> [About this exercise]:
Beginning with the opening line of the entries, return every line through the one containing "grey.use_nodes = True", both included, and nothing else. Omit pictures.

> [Data listing]:
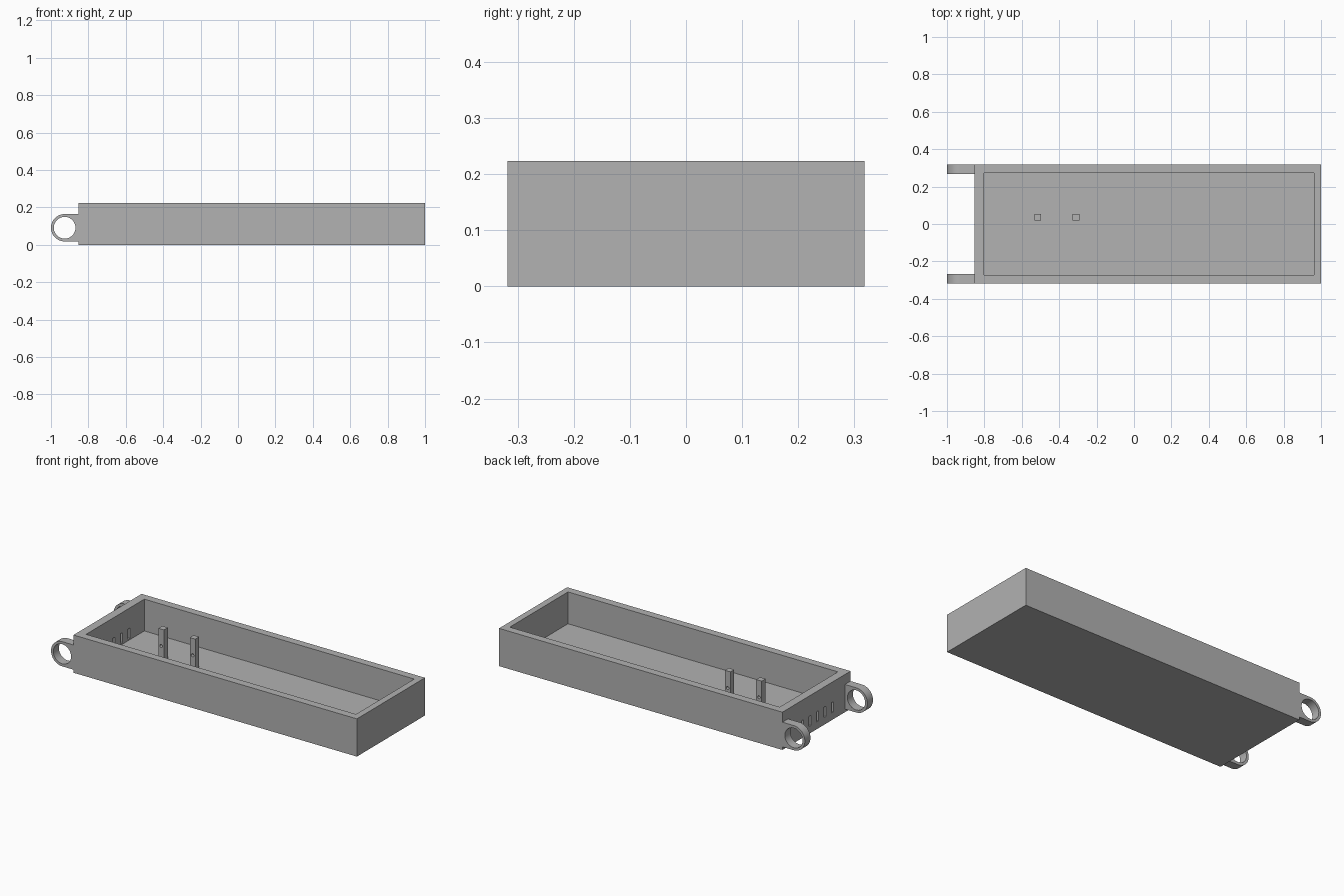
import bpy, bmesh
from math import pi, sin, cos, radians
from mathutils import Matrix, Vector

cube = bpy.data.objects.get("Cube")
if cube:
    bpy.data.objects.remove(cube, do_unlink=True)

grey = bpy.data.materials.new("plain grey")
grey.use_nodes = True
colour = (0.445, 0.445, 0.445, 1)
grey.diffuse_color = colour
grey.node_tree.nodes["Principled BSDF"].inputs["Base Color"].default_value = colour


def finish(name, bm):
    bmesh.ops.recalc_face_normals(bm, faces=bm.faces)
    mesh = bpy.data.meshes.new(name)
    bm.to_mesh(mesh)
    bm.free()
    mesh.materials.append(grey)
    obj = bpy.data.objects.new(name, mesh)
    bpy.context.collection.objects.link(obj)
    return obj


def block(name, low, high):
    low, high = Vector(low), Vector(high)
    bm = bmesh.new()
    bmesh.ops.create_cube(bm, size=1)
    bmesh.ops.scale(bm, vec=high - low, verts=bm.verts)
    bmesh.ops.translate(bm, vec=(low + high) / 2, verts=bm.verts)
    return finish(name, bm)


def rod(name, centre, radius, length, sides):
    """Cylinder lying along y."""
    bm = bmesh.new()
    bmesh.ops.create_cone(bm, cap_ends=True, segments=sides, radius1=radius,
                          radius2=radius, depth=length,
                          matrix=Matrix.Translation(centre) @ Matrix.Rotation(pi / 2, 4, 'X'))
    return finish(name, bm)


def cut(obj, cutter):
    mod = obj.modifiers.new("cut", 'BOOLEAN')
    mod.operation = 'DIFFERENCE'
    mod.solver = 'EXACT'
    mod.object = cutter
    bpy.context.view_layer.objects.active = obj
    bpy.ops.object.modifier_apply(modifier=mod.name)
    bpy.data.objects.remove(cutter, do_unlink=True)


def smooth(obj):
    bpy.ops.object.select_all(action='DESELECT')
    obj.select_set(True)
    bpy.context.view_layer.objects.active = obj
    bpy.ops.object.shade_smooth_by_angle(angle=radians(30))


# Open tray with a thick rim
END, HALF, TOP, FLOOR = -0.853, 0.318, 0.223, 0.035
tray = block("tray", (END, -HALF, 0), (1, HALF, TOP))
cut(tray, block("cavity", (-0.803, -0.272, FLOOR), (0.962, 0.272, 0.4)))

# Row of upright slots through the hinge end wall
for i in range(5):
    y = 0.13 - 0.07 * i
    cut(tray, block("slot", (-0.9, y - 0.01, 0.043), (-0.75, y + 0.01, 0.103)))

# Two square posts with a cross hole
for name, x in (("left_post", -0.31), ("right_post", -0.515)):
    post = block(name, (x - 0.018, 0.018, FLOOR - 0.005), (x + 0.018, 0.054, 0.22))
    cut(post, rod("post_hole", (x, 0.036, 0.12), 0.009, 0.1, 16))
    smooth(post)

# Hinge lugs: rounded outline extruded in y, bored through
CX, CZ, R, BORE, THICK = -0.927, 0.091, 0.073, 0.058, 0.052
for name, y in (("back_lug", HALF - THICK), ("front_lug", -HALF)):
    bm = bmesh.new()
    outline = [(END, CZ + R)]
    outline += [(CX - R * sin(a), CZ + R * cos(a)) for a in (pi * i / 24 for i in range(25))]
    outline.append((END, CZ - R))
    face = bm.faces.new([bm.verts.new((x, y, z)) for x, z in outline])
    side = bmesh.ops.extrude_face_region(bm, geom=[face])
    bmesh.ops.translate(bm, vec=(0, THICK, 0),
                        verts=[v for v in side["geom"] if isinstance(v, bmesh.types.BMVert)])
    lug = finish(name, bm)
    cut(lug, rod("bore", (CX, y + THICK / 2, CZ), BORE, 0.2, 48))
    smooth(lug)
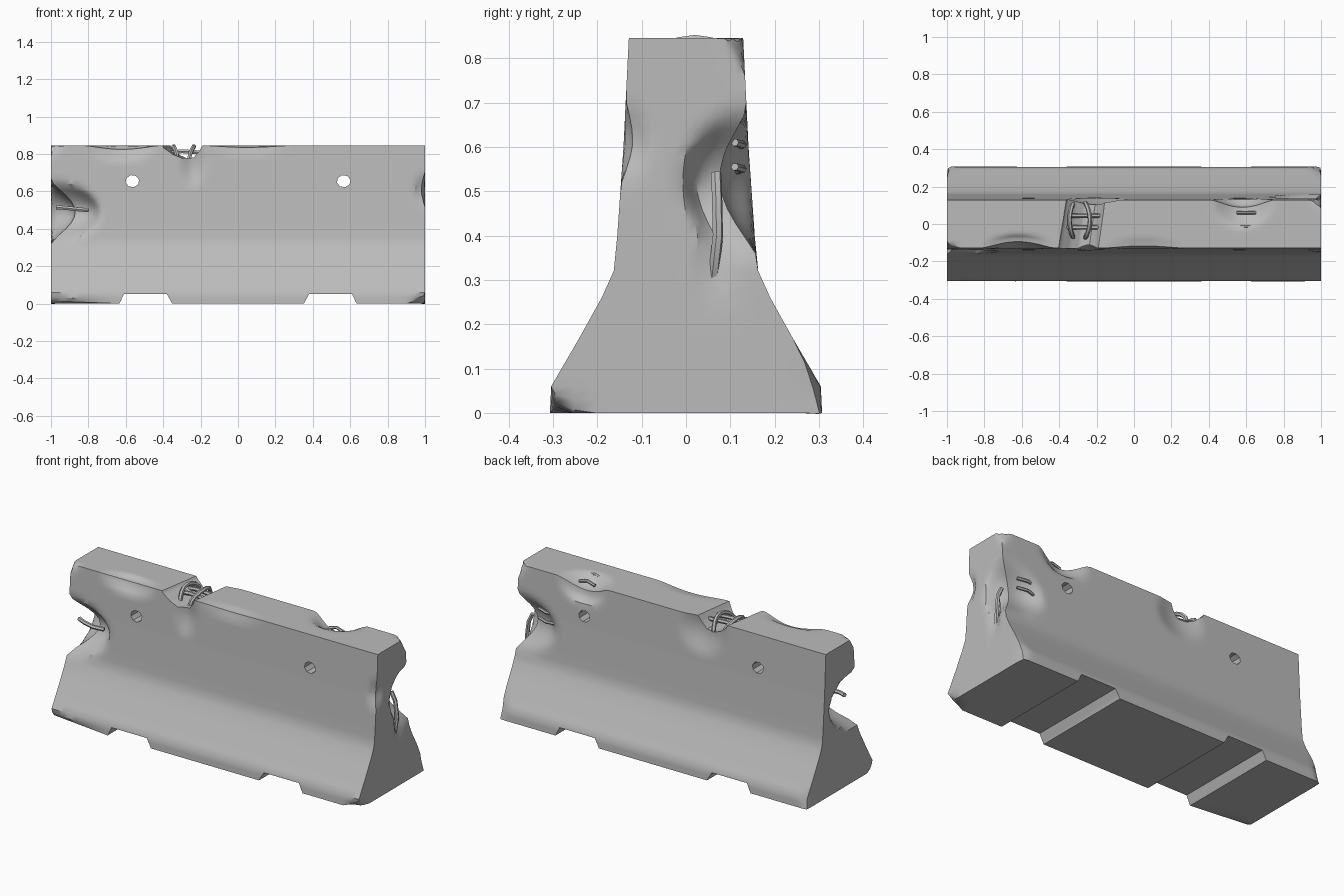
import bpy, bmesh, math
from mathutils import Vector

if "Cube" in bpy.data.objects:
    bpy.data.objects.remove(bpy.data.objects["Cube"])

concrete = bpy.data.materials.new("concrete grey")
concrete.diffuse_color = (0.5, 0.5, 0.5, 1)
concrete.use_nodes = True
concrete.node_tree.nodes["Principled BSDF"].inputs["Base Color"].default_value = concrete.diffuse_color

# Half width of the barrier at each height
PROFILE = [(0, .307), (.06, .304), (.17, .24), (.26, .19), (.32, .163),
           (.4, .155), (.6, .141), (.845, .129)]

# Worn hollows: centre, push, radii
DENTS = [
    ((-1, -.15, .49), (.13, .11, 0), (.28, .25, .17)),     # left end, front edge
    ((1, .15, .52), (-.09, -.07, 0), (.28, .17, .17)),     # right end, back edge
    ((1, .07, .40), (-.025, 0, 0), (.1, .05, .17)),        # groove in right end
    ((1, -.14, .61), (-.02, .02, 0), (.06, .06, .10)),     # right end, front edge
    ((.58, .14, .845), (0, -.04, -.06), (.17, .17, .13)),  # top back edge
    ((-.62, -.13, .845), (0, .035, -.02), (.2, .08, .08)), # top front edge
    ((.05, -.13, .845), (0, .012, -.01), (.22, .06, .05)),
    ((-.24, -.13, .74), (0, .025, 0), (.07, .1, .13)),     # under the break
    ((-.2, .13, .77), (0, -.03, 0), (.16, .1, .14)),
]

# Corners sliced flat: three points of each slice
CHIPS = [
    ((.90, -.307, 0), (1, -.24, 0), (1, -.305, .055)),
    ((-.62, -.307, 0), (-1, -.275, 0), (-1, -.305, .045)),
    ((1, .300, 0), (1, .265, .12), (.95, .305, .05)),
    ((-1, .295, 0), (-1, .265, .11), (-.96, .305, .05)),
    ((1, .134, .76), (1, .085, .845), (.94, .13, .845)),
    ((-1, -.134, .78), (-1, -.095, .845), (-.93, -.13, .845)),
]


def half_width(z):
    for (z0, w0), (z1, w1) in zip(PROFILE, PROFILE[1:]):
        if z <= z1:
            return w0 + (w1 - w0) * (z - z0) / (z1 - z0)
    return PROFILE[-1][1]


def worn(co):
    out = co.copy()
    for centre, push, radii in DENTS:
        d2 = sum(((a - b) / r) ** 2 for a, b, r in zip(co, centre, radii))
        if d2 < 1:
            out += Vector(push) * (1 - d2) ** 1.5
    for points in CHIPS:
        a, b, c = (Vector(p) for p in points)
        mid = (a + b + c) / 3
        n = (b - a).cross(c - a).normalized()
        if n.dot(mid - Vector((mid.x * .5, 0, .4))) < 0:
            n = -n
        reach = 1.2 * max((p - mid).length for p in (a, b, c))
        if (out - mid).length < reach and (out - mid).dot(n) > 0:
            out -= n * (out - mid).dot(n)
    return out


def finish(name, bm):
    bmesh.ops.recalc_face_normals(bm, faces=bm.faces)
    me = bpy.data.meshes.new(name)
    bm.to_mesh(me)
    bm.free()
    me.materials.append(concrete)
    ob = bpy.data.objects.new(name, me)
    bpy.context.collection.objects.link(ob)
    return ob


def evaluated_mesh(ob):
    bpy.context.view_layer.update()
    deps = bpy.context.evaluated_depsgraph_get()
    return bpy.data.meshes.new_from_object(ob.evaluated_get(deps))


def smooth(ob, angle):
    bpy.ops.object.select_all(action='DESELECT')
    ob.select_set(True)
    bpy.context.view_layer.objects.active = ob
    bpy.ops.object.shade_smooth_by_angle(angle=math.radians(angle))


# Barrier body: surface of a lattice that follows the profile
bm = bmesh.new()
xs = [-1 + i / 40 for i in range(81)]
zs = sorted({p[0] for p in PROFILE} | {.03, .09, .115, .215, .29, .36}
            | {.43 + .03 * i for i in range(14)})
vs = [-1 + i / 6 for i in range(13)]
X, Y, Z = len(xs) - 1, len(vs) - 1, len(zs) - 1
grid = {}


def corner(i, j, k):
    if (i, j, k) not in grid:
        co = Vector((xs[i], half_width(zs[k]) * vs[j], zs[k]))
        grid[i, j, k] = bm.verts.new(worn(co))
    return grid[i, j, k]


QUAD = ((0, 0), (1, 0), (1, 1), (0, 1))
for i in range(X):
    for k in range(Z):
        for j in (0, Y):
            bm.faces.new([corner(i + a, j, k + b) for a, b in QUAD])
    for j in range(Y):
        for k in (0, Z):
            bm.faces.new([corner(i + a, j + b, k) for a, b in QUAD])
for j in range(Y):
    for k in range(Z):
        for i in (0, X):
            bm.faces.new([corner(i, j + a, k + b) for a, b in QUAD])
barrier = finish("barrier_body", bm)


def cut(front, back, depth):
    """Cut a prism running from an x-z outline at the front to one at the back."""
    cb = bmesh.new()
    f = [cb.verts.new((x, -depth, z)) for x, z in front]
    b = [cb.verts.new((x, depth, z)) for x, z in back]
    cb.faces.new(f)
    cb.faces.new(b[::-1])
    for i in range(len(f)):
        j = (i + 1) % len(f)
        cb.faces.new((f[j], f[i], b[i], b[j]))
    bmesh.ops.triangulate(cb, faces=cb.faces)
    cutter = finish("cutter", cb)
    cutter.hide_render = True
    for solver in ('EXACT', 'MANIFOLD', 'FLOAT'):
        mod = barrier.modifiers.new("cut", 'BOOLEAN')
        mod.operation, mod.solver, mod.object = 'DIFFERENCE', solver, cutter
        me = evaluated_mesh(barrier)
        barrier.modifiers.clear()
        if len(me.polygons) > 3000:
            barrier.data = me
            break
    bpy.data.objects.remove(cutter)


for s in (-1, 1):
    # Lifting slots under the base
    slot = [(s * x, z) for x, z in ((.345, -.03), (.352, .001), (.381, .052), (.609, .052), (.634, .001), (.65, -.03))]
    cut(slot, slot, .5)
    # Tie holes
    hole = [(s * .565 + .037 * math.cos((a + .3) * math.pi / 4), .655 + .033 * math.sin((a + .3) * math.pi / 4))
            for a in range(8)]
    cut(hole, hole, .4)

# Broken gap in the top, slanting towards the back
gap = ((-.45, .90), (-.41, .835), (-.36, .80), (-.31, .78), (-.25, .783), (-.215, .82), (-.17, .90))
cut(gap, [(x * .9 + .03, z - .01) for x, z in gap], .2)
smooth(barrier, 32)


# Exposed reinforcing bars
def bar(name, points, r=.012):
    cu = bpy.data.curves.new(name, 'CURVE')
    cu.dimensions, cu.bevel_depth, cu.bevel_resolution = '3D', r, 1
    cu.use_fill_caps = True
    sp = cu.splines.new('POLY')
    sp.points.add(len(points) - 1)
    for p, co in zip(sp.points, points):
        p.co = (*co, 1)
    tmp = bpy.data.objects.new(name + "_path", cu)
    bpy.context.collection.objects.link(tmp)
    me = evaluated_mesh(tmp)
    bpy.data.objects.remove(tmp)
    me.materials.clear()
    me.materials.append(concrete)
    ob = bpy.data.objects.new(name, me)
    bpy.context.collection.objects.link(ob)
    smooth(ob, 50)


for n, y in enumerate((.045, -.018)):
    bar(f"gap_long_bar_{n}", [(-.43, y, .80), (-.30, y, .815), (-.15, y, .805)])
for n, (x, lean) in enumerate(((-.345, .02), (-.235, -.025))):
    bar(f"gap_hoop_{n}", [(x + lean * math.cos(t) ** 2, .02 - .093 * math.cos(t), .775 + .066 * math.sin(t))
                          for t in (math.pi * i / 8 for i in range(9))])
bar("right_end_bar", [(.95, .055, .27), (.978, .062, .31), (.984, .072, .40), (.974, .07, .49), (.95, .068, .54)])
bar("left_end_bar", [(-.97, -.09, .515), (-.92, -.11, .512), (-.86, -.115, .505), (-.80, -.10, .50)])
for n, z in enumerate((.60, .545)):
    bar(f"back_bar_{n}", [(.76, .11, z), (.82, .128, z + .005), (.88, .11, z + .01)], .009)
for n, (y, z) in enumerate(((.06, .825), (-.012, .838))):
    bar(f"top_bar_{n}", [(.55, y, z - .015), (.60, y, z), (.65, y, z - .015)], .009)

> [Result of this task]:
import bpy, bmesh
from math import pi, sin, cos, radians
from mathutils import Matrix, Vector

cube = bpy.data.objects.get("Cube")
if cube:
    bpy.data.objects.remove(cube, do_unlink=True)

grey = bpy.data.materials.new("plain grey")
grey.use_nodes = True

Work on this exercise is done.